PROBLEM DETAILS: Within the data below, state how many lines contain the string "loops". Provide the number only.

THE INPUT:
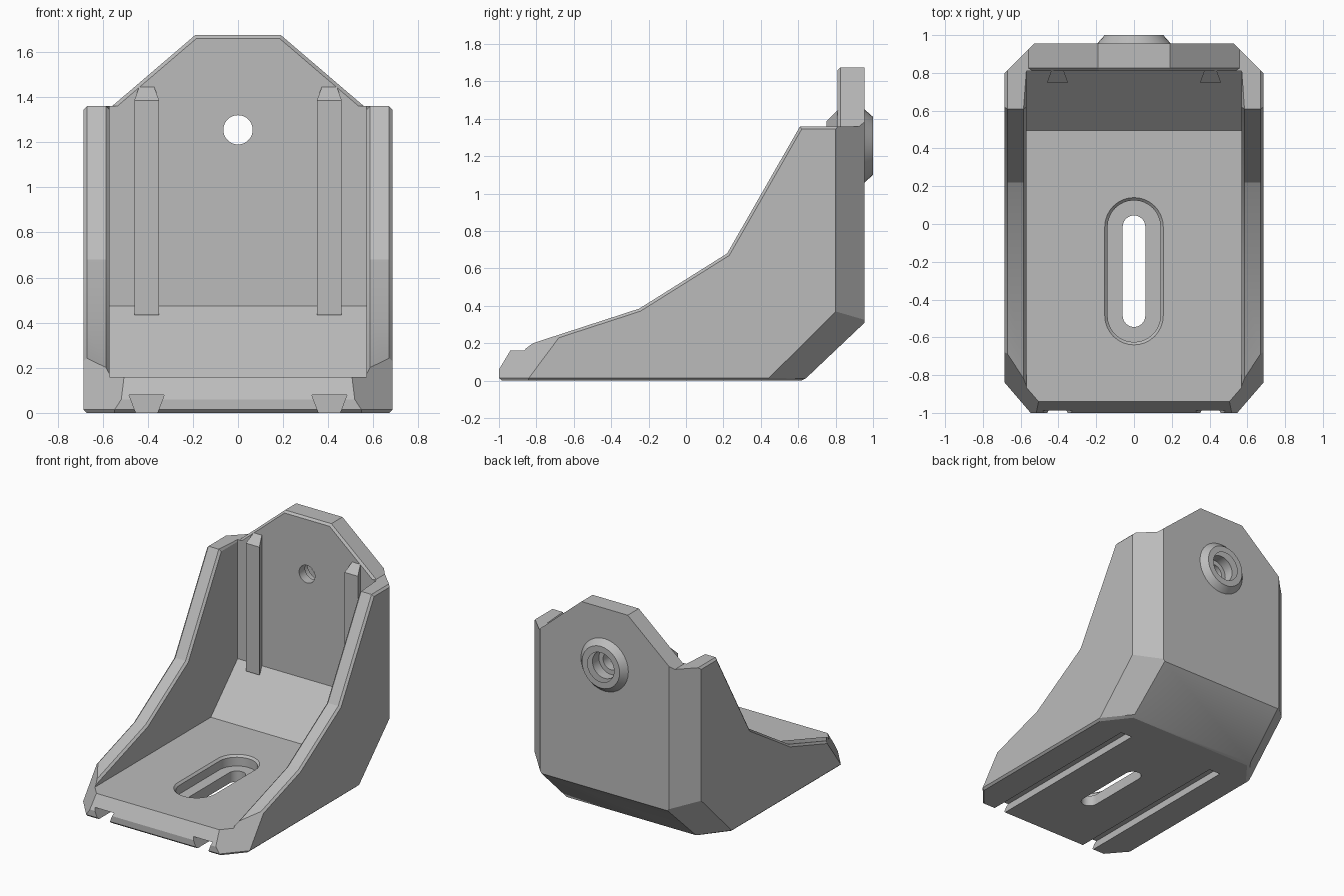
import bpy, bmesh, math
from mathutils import Vector

cube = bpy.data.objects.get("Cube")
if cube:
    bpy.data.objects.remove(cube)

grey = bpy.data.materials.new("plain_grey")
grey.use_nodes = True
grey.diffuse_color = (0.5, 0.5, 0.5, 1)
grey.node_tree.nodes["Principled BSDF"].inputs["Base Color"].default_value = (0.5, 0.5, 0.5, 1)


def finish(name, bm):
    bmesh.ops.recalc_face_normals(bm, faces=bm.faces[:])
    me = bpy.data.meshes.new(name)
    bm.to_mesh(me)
    bm.free()
    me.materials.append(grey)
    ob = bpy.data.objects.new(name, me)
    bpy.context.collection.objects.link(ob)
    return ob


def loft(rings):
    """Closed solid through rings of equal point count."""
    bm = bmesh.new()
    loops = [[bm.verts.new(p) for p in ring] for ring in rings]
    n = len(loops[0])
    for a, b in zip(loops, loops[1:]):
        for i in range(n):
            j = (i + 1) % n
            bm.faces.new((a[i], a[j], b[j], b[i]))
    bm.faces.new(loops[0])
    bm.faces.new(loops[-1])
    bmesh.ops.recalc_face_normals(bm, faces=bm.faces[:])
    return bm


def prism(profile, axis, lo, hi):
    def place(p, d):
        co = list(p)
        co.insert(axis, d)
        return co
    return loft([[place(p, d) for p in profile] for d in (lo, hi)])


def rounded(layers, half=0.0, steps=16):
    """Stadium (or circle) outlines stacked as (height, radius), along z."""
    rings = []
    for z, r in layers:
        ring = []
        for end in (0, 1):
            for i in range(steps + (1 if half else 0)):
                a = math.pi * (end + i / steps)
                ring.append((r * math.cos(a), r * math.sin(a) + (half, -half)[end], z))
        rings.append(ring)
    return loft(rings)


def cut(bm, point, normal):
    """Slice away everything on the normal's side, on both left and right."""
    for s in (1, -1):
        co = Vector((s * point[0], point[1], point[2]))
        no = Vector((s * normal[0], normal[1], normal[2]))
        geom = bm.verts[:] + bm.edges[:] + bm.faces[:]
        res = bmesh.ops.bisect_plane(bm, geom=geom, plane_co=co, plane_no=no, clear_outer=True)
        edges = [e for e in res["geom_cut"] if isinstance(e, bmesh.types.BMEdge) and e.is_boundary]
        bmesh.ops.holes_fill(bm, edges=edges)
    bmesh.ops.recalc_face_normals(bm, faces=bm.faces[:])


def bevel(bm, test, width=0.015):
    edges = [e for e in bm.edges if len(e.link_faces) == 2 and test(e)]
    bmesh.ops.bevel(bm, geom=edges, offset=width, segments=1, affect="EDGES", clamp_overlap=True)


def combine(target, other, operation):
    mod = target.modifiers.new("join", "BOOLEAN")
    mod.object, mod.operation, mod.solver = other, operation, "EXACT"
    bpy.context.view_layer.objects.active = target
    bpy.ops.object.modifier_apply(modifier=mod.name)
    bpy.data.objects.remove(other)


BACK, INNER, WALL = 0.955, 0.81, 0.57
back_corner = ((0.53, BACK, 0), (1, 1, 0))

# Outer shell from the side profile, with sliced corners
side = [(-1, 0), (0.63, 0), (BACK, 0.31), (BACK, 1.36), (0.61, 1.36), (0.22, 0.68),
        (-0.25, 0.385), (-0.85, 0.19), (-0.885, 0.16), (-0.94, 0.16), (-1, 0.06)]
bm = prism(side, 0, -0.685, 0.685)
cut(bm, *back_corner)
cut(bm, (0.685, 0.43, 0), (0.2, 0.155, -0.155))
cut(bm, (0.685, -0.85, 0), (0.18, -0.155, 0.115))
bevel(bm, lambda e: all(v.co.z < 0.001 for v in e.verts))
bracket = finish("bracket_body", bm)

# Open interior with sloping rear floor
inside = [(-1.2, 0.16), (0.495, 0.16), (INNER, 0.475), (INNER, 2), (-1.2, 2)]
combine(bracket, finish("cavity", prism(inside, 0, -WALL, WALL)), "DIFFERENCE")


# Softened rims along the side walls
def is_rim(e):
    if any(abs(v.co.x) < 0.56 or v.co.z < 0.17 for v in e.verts):
        return False
    a, b = sorted((f.normal for f in e.link_faces), key=lambda n: abs(n.x))
    return abs(a.x) < 0.1 and a.z > 0.3 and abs(b.x) > 0.9 and e.is_convex


bm = bmesh.new()
bm.from_mesh(bracket.data)
bmesh.ops.dissolve_limit(bm, angle_limit=0.01, verts=bm.verts[:], edges=bm.edges[:])
bevel(bm, is_rim)
bm.to_mesh(bracket.data)
bm.free()

# Raised top of the back wall
crown = [(-WALL, 1.0), (WALL, 1.0), (WALL, 1.35), (0.19, 1.675), (-0.19, 1.675), (-WALL, 1.35)]
bm = prism(crown, 1, INNER, BACK)
bevel(bm, lambda e: all(v.co.z > 1.3 and v.co.y < INNER + 0.01 for v in e.verts))
cut(bm, *back_corner)
combine(bracket, finish("back_crown", bm), "UNION")


# Bolt boss and stepped hole through the back wall
def facing_back(bm):
    for v in bm.verts:
        x, y, z = v.co
        v.co = (x, z, 1.255 + y)
    return bm


boss = facing_back(rounded([(0.9, 0.195), (BACK, 0.195), (1.0, 0.155)]))
combine(bracket, finish("bolt_boss", boss), "UNION")
hole = facing_back(rounded([(0.7, 0.065), (0.88, 0.065), (0.88, 0.1), (0.985, 0.1), (1.02, 0.12)]))
combine(bracket, finish("bolt_hole", hole), "DIFFERENCE")

# Recessed slot in the floor
slot = rounded([(-0.1, 0.06), (0.08, 0.06), (0.08, 0.14), (0.145, 0.14), (0.16, 0.155), (0.2, 0.155)], 0.235)
bmesh.ops.translate(slot, verts=slot.verts[:], vec=(0, -0.25, 0))
combine(bracket, finish("floor_slot", slot), "DIFFERENCE")

for s, label in ((1, "left"), (-1, "right")):
    # Dovetail groove under the floor
    x = s * 0.405
    groove = [(x - 0.04, -0.02), (x + 0.04, -0.02), (x + 0.078, 0.08), (x - 0.078, 0.08)]
    combine(bracket, finish("groove", prism(groove, 1, -1.2, 0.4)), "DIFFERENCE")
    # Dovetail rail on the back wall, with a sloping top
    rail = [(x - 0.055, 0.75), (x + 0.055, 0.75), (x + 0.03, 0.82), (x - 0.03, 0.82)]
    bm = prism(rail, 2, 0.435, 1.385)
    for v in bm.verts:
        if v.co.z > 1:
            v.co.z += v.co.y - 0.75
    finish(label + "_rail", bm)

bpy.ops.object.select_all(action="DESELECT")
bracket.select_set(True)
bpy.context.view_layer.objects.active = bracket
bpy.ops.object.shade_smooth_by_angle(angle=math.radians(25))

SOLVED PROBLEM: 5